*** MATERIAL SHOWN
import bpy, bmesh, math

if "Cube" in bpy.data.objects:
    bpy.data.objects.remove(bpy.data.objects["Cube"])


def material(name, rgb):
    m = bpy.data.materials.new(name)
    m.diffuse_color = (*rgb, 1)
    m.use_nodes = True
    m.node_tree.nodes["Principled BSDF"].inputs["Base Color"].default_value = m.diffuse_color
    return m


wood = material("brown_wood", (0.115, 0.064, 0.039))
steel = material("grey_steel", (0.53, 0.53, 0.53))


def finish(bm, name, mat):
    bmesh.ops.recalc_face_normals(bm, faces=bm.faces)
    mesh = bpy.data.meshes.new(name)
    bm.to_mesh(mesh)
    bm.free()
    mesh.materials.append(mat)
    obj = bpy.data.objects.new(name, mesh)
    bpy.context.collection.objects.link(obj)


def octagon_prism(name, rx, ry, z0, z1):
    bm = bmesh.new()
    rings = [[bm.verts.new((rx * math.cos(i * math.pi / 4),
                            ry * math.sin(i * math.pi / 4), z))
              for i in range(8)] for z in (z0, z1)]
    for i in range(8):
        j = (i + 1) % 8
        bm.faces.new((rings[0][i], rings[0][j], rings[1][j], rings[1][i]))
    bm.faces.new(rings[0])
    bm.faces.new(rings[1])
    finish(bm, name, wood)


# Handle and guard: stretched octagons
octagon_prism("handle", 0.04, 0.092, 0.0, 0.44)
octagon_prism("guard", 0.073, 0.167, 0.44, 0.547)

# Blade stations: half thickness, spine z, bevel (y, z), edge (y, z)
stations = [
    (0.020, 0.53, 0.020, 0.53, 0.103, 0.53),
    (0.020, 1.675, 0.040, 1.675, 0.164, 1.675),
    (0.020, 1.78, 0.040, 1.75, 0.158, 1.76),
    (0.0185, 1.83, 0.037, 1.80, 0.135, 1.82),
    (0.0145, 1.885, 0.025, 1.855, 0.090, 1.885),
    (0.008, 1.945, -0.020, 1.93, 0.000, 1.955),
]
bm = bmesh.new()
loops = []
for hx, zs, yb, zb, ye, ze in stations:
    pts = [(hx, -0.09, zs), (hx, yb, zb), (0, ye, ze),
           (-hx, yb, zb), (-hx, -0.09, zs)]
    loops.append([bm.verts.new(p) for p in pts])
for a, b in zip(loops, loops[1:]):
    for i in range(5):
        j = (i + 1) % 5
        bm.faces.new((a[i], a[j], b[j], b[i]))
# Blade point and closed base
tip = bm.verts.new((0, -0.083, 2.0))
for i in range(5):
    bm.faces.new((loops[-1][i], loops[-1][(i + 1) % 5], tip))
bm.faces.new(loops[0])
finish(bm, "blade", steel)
******
• ACTIVITY
Every line in the entries that contains the word "objects" should be counted, and the total stated alone.

• REPLY TO THE TASK
4